It’s nice that it’s cheaper, but what does it mean to entrepreneuring?

More people can and will be entrepreneurs than ever before
A lot more people can raise $100,000 than raise $3,000,000.

Funding sources explode which enables more entrepreneurs
The sources of funding capable of writing $100,000 checks are a lot more plentiful than those capable of writing $3,000,000 checks. It’s a great time to be an angel investor because there are real possibilities of substantial company progress on so little money.

More bootstrapping to profitability
With costs so low, I think you’ll see many more companies raise angel money and take it all the way to profitability.

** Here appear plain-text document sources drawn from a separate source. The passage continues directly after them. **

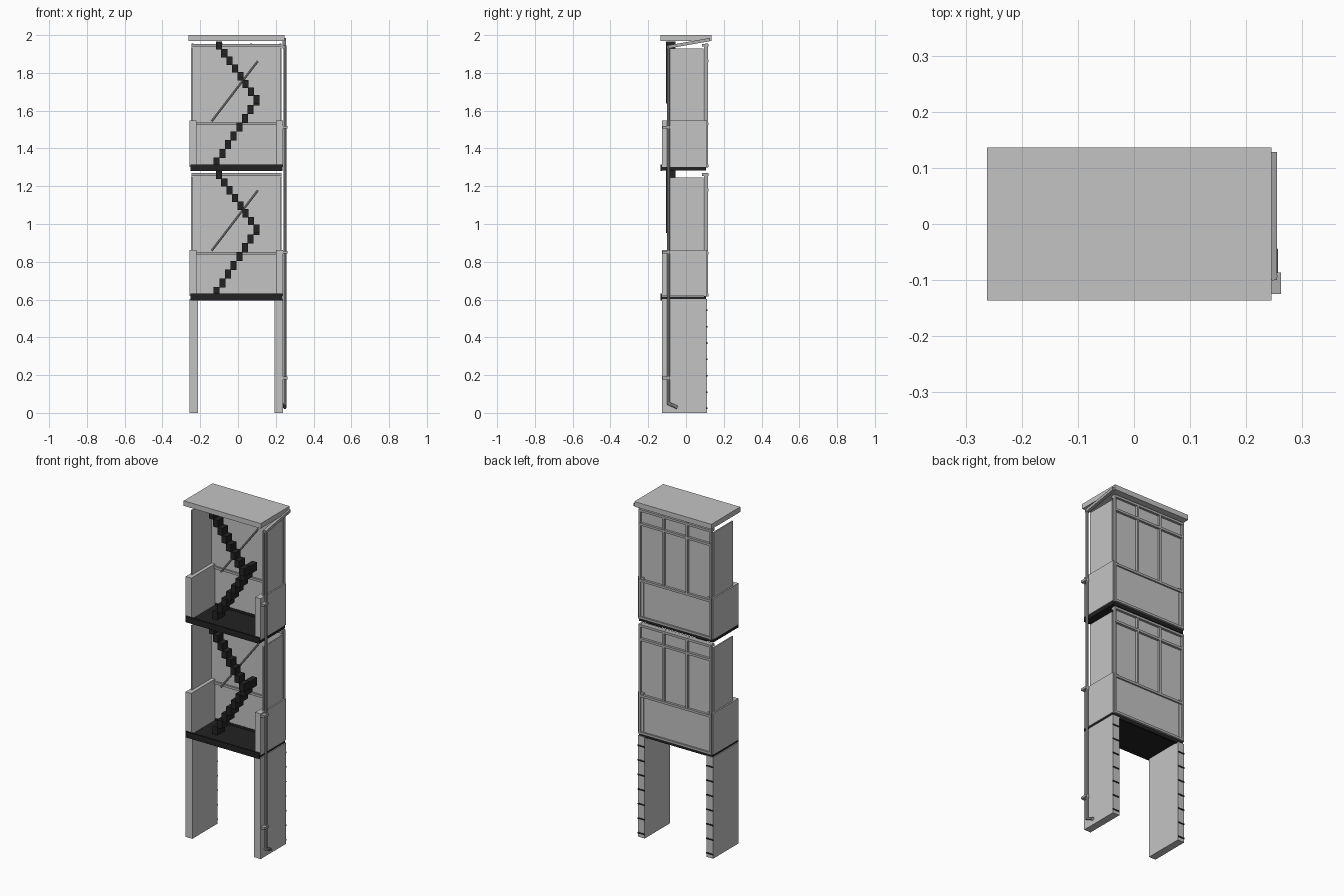
import bpy, math
from mathutils import Vector

if "Cube" in bpy.data.objects:
    bpy.data.objects.remove(bpy.data.objects["Cube"])


def mat(name, v):
    m = bpy.data.materials.new(name)
    m.diffuse_color = (v, v, v, 1)
    m.use_nodes = True
    m.node_tree.nodes["Principled BSDF"].inputs["Base Color"].default_value = m.diffuse_color
    return m


WALL = mat("light grey", 0.55)
FRAME = mat("mid grey", 0.42)
DARK = mat("near black", 0.016)


def mesh(name, verts, faces, m):
    me = bpy.data.meshes.new(name)
    me.from_pydata(verts, [], faces)
    me.materials.append(m)
    ob = bpy.data.objects.new(name, me)
    bpy.context.collection.objects.link(ob)
    return ob


def box(name, x, y, z, m):
    v = [(a, b, c) for a in x for b in y for c in z]
    f = [(0, 1, 3, 2), (4, 6, 7, 5), (0, 4, 5, 1), (2, 3, 7, 6), (0, 2, 6, 4), (1, 5, 7, 3)]
    return mesh(name, v, f, m)


def rod(name, a, b, r, m, n=8):
    a, b = Vector(a), Vector(b)
    bpy.ops.mesh.primitive_cylinder_add(vertices=n, radius=r, depth=(b - a).length, location=(a + b) / 2)
    ob = bpy.context.object
    ob.name = name
    ob.rotation_euler = (b - a).to_track_quat('Z', 'Y').to_euler()
    ob.data.materials.append(m)
    bpy.ops.object.shade_smooth_by_angle()


CX = -0.0085  # centre line of the tower


def pair(name, inner, outer, y, z, m):
    for s, side in ((-1, "left"), (1, "right")):
        box(f"{side}_{name}", sorted((CX + s * inner, CX + s * outer)), y, z, m)


# legs with dark joints on their back edges
pair("leg", 0.203, 0.247, (-0.127, 0.11), (0, 0.602), WALL)
for i in range(7):
    z = 0.02 + i * 0.0865
    pair("leg_joint", 0.203, 0.2475, (0.106, 0.1125), (z, z + 0.008), DARK)

for k, z0 in enumerate((0.6, 1.285)):
    # floor slab with raised lips
    x = (CX - 0.243, CX + 0.243)
    box("floor_slab", x, (-0.133, 0.105), (z0 + 0.003 - 0.006 * k, z0 + 0.017), DARK)
    box("floor_front_lip", x, (-0.135, -0.126), (z0 - 0.004, z0 + 0.031), DARK)
    box("floor_back_lip", x, (0.094, 0.106), (z0 - 0.002, z0 + 0.031), DARK)

    # solid parapets and thin upper side walls
    pair("parapet", 0.21, 0.247, (-0.127, 0.11), (z0 + 0.018, z0 + 0.263), WALL)
    pair("upper_wall", 0.231, 0.239, (-0.09, 0.092), (z0 + 0.26, z0 + 0.645), WALL)

    # back panels with frame outside
    box("back_lower_panel", (CX - 0.236, CX + 0.236), (0.096, 0.109), (z0 + 0.02, z0 + 0.245), WALL)
    box("back_upper_panel", (CX - 0.236, CX + 0.236), (0.096, 0.104), (z0 + 0.245, z0 + 0.668), WALL)
    for i in range(4):
        px = CX + (i - 1.5) * 0.1553
        low = 0.015 if i in (0, 3) else 0.25
        box("back_post", (px - 0.006, px + 0.006), (0.1, 0.117), (z0 + low, z0 + 0.67), FRAME)
    for h, y in ((0.024, 0.1), (0.245, 0.086), (0.58, 0.104), (0.662, 0.086)):
        box("back_rail", (CX - 0.238, CX + 0.238), (y, 0.118), (z0 + h - 0.007, z0 + h + 0.007), FRAME)

    # two stair flights
    n = 8
    for i in range(n):
        t = i / (n - 1)
        sx = -0.113 + 0.21 * t
        sz = z0 + 0.042 + 0.325 * t
        box("lower_step", (sx - 0.016, sx + 0.016), (-0.055, 0.018), (sz - 0.024, sz + 0.024), DARK)
        sx = 0.097 - 0.198 * t
        sz = z0 + 0.375 + 0.285 * t
        box("upper_step", (sx - 0.016, sx + 0.016), (-0.107, -0.055), (sz - 0.022, sz + 0.022), DARK)
    # handrail of the lower flight
    rod("handrail", (-0.14, 0.04, z0 + 0.258), (0.105, 0.04, z0 + 0.578), 0.006, FRAME)

# roof
box("roof", (CX - 0.2535, CX + 0.2535), (-0.136, 0.136), (1.97, 2.0), WALL)

# sloping gutter and downpipe
x0, x1 = 0.236, 0.255
v = [(x, y, z) for x in (x0, x1) for y, z in ((-0.1, 1.928), (0.128, 1.968), (0.128, 1.985), (-0.1, 1.945))]
mesh("gutter", v, [(0, 3, 2, 1), (4, 5, 6, 7), (0, 1, 5, 4), (1, 2, 6, 5), (2, 3, 7, 6), (3, 0, 4, 7)], FRAME)
rod("downpipe", (0.248, -0.093, 0.045), (0.248, -0.093, 1.945), 0.008, FRAME)
rod("downpipe_spout", (0.248, -0.096, 0.052), (0.248, -0.045, 0.028), 0.009, FRAME)
for z in (0.185, 0.85, 1.512):
    box("pipe_bracket", (0.236, 0.262), (-0.125, -0.086), (z - 0.007, z + 0.007), FRAME)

Higher valuations for VCs.
And, for those that do raise venture capital, I think it means better valuations because you can get far more mature on your $100,000 before you go for the bigger round.

All in all, it’s a great time to be an entrepreneur.

Personal – Joining the EFF Board

Well, normally this isn’t a forum for personal announcements, but I thought this one worth making an exception for.

I’ve joined the board of the Electronic Frontier Foundation (EFF).

For those of you not familiar with the EFF, they are a non-profit digital civil liberties group. Put simply, if you like the internet and the freedoms you currently enjoy to create content and new technologies without having to ask permission, this is a group you should know about and support.

I’ve been passionate about digital copyright reform for a long period of time and even started DigitalConsumer.org, which was a 50,000 member strong non-profit lobbying group in Washington to fight for consumer technology rights.

Now, I’m honored to be a part of an organization that is making a huge difference in this debate. Thanks for inviting me, EFF!